== To do ==
Find the line in the entries below that contains "rings.append(ring)". Repeat it exactly, and every line after it through the line that contains "# neck opening".

== Data shown ==
::::::::::
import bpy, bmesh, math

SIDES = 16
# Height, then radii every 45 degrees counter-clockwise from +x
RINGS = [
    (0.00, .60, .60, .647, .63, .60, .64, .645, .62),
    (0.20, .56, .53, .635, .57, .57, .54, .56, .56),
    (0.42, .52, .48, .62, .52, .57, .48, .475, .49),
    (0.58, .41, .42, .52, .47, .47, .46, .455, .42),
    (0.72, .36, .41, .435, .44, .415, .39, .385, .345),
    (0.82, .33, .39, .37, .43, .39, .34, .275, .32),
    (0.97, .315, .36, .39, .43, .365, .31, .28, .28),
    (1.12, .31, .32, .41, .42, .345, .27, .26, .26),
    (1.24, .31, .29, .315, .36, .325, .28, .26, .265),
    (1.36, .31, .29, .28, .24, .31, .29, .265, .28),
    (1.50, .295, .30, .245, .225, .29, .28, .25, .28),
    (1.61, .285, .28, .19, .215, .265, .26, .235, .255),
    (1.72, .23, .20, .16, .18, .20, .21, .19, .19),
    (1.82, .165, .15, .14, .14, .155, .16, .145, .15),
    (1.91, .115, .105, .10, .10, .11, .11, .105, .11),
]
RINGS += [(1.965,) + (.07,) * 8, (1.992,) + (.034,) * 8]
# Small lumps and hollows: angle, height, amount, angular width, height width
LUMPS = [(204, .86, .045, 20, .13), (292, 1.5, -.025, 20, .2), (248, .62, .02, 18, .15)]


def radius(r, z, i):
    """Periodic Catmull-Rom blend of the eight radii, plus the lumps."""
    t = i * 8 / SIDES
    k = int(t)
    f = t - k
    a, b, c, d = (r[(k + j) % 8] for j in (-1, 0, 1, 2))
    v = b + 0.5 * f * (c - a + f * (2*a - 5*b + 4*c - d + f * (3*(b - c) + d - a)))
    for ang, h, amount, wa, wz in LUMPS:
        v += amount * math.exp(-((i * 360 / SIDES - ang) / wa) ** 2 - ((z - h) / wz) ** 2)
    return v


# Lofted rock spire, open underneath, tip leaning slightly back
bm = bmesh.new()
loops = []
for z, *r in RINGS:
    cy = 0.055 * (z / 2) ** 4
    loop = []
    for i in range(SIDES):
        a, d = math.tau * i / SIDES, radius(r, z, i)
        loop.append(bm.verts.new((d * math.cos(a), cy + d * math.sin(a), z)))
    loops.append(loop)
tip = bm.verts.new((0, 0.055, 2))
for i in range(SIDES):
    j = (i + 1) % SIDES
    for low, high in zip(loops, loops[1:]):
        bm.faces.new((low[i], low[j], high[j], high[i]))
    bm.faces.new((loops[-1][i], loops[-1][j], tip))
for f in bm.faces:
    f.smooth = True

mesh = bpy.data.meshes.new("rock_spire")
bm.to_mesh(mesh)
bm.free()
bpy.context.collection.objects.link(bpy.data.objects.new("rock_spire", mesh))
::::::::::
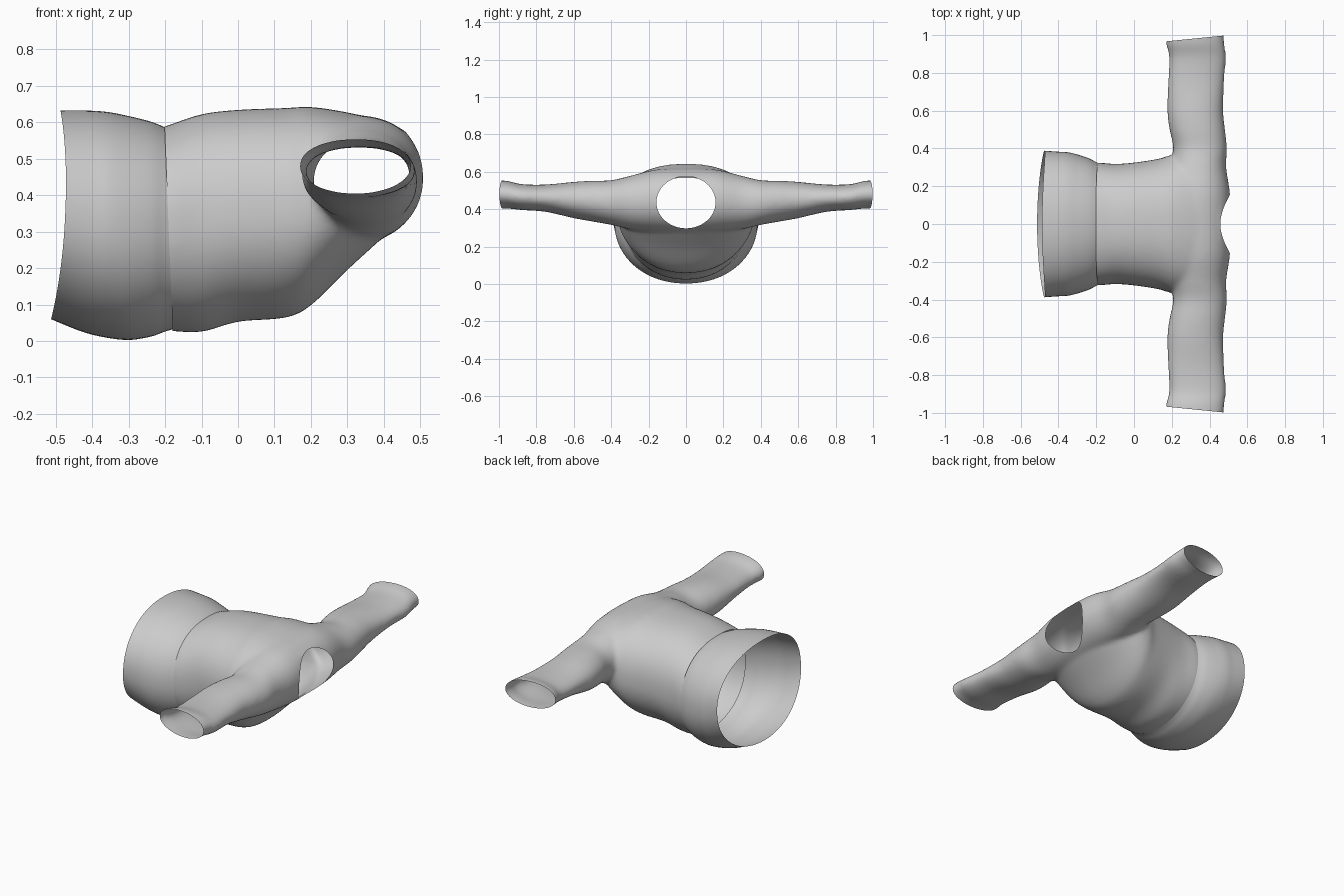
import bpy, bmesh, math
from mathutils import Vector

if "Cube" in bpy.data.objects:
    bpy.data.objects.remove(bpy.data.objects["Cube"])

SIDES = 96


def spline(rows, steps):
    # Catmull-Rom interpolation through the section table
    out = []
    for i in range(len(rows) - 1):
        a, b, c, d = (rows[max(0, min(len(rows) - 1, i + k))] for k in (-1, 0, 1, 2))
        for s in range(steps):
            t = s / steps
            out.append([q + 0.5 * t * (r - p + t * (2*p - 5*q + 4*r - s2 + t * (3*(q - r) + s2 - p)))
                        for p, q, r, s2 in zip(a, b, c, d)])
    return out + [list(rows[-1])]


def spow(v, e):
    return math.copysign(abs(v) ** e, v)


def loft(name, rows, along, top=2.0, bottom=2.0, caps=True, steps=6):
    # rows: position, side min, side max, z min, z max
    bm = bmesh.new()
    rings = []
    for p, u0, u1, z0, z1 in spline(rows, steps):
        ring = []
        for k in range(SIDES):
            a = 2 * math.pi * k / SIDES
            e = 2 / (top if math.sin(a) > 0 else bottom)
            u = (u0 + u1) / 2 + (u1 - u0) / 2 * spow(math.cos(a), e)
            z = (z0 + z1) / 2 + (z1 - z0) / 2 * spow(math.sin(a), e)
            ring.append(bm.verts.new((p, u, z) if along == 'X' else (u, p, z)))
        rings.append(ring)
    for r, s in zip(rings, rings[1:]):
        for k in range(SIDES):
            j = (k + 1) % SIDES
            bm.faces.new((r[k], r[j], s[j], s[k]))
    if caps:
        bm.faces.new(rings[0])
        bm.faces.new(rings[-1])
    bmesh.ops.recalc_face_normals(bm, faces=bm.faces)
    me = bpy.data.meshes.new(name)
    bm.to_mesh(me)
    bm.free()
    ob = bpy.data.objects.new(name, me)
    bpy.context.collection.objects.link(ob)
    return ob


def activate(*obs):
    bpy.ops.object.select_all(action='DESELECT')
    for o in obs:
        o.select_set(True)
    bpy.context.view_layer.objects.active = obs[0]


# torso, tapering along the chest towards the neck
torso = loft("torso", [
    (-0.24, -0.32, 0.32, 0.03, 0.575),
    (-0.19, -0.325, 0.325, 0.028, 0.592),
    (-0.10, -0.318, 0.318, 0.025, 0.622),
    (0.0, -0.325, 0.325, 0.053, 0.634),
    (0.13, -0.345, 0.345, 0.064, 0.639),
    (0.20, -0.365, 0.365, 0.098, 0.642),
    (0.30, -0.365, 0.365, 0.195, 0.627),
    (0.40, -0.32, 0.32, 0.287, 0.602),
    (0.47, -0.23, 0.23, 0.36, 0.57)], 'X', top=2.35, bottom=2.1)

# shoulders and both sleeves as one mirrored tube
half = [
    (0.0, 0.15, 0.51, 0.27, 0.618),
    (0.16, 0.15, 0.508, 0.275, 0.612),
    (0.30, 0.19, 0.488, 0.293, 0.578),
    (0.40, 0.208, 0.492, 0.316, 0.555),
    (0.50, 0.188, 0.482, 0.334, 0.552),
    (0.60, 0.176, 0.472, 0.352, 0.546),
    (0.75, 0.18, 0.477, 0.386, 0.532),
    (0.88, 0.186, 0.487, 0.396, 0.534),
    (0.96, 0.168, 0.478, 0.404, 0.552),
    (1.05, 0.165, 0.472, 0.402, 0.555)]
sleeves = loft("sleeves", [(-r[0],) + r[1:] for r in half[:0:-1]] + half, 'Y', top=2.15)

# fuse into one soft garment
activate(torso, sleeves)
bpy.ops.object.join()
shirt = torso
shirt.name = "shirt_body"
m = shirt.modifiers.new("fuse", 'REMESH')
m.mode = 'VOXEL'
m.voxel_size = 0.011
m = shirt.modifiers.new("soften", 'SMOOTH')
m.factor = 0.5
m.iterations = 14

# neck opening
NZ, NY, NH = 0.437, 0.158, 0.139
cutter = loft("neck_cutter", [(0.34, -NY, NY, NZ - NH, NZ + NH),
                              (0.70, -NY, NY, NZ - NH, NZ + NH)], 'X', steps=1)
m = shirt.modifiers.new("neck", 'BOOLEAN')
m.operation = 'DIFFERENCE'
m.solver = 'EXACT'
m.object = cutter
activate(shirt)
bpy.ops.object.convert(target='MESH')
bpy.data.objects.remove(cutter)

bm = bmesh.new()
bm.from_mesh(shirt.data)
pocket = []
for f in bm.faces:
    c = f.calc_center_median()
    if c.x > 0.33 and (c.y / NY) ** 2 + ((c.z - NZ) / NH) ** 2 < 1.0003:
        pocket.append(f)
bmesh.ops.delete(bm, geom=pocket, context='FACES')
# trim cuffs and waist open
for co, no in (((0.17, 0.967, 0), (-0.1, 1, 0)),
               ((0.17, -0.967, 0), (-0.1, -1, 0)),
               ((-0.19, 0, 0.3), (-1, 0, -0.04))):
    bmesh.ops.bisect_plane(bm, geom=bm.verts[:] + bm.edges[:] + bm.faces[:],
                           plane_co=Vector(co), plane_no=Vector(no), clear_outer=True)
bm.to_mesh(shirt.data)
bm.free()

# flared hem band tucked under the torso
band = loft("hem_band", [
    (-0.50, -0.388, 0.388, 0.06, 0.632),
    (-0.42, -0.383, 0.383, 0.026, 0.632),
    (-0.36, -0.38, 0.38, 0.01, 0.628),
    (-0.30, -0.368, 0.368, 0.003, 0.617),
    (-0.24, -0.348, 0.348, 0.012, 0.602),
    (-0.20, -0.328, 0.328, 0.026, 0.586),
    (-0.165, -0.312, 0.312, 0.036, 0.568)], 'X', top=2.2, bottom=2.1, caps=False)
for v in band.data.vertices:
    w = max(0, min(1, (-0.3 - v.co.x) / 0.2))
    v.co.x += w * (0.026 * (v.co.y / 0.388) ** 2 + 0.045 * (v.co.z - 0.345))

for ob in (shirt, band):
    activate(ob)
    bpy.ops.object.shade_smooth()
::::::::::
== Task output ==
        rings.append(ring)
    for r, s in zip(rings, rings[1:]):
        for k in range(SIDES):
            j = (k + 1) % SIDES
            bm.faces.new((r[k], r[j], s[j], s[k]))
    if caps:
        bm.faces.new(rings[0])
        bm.faces.new(rings[-1])
    bmesh.ops.recalc_face_normals(bm, faces=bm.faces)
    me = bpy.data.meshes.new(name)
    bm.to_mesh(me)
    bm.free()
    ob = bpy.data.objects.new(name, me)
    bpy.context.collection.objects.link(ob)
    return ob


def activate(*obs):
    bpy.ops.object.select_all(action='DESELECT')
    for o in obs:
        o.select_set(True)
    bpy.context.view_layer.objects.active = obs[0]


# torso, tapering along the chest towards the neck
torso = loft("torso", [
    (-0.24, -0.32, 0.32, 0.03, 0.575),
    (-0.19, -0.325, 0.325, 0.028, 0.592),
    (-0.10, -0.318, 0.318, 0.025, 0.622),
    (0.0, -0.325, 0.325, 0.053, 0.634),
    (0.13, -0.345, 0.345, 0.064, 0.639),
    (0.20, -0.365, 0.365, 0.098, 0.642),
    (0.30, -0.365, 0.365, 0.195, 0.627),
    (0.40, -0.32, 0.32, 0.287, 0.602),
    (0.47, -0.23, 0.23, 0.36, 0.57)], 'X', top=2.35, bottom=2.1)

# shoulders and both sleeves as one mirrored tube
half = [
    (0.0, 0.15, 0.51, 0.27, 0.618),
    (0.16, 0.15, 0.508, 0.275, 0.612),
    (0.30, 0.19, 0.488, 0.293, 0.578),
    (0.40, 0.208, 0.492, 0.316, 0.555),
    (0.50, 0.188, 0.482, 0.334, 0.552),
    (0.60, 0.176, 0.472, 0.352, 0.546),
    (0.75, 0.18, 0.477, 0.386, 0.532),
    (0.88, 0.186, 0.487, 0.396, 0.534),
    (0.96, 0.168, 0.478, 0.404, 0.552),
    (1.05, 0.165, 0.472, 0.402, 0.555)]
sleeves = loft("sleeves", [(-r[0],) + r[1:] for r in half[:0:-1]] + half, 'Y', top=2.15)

# fuse into one soft garment
activate(torso, sleeves)
bpy.ops.object.join()
shirt = torso
shirt.name = "shirt_body"
m = shirt.modifiers.new("fuse", 'REMESH')
m.mode = 'VOXEL'
m.voxel_size = 0.011
m = shirt.modifiers.new("soften", 'SMOOTH')
m.factor = 0.5
m.iterations = 14

# neck opening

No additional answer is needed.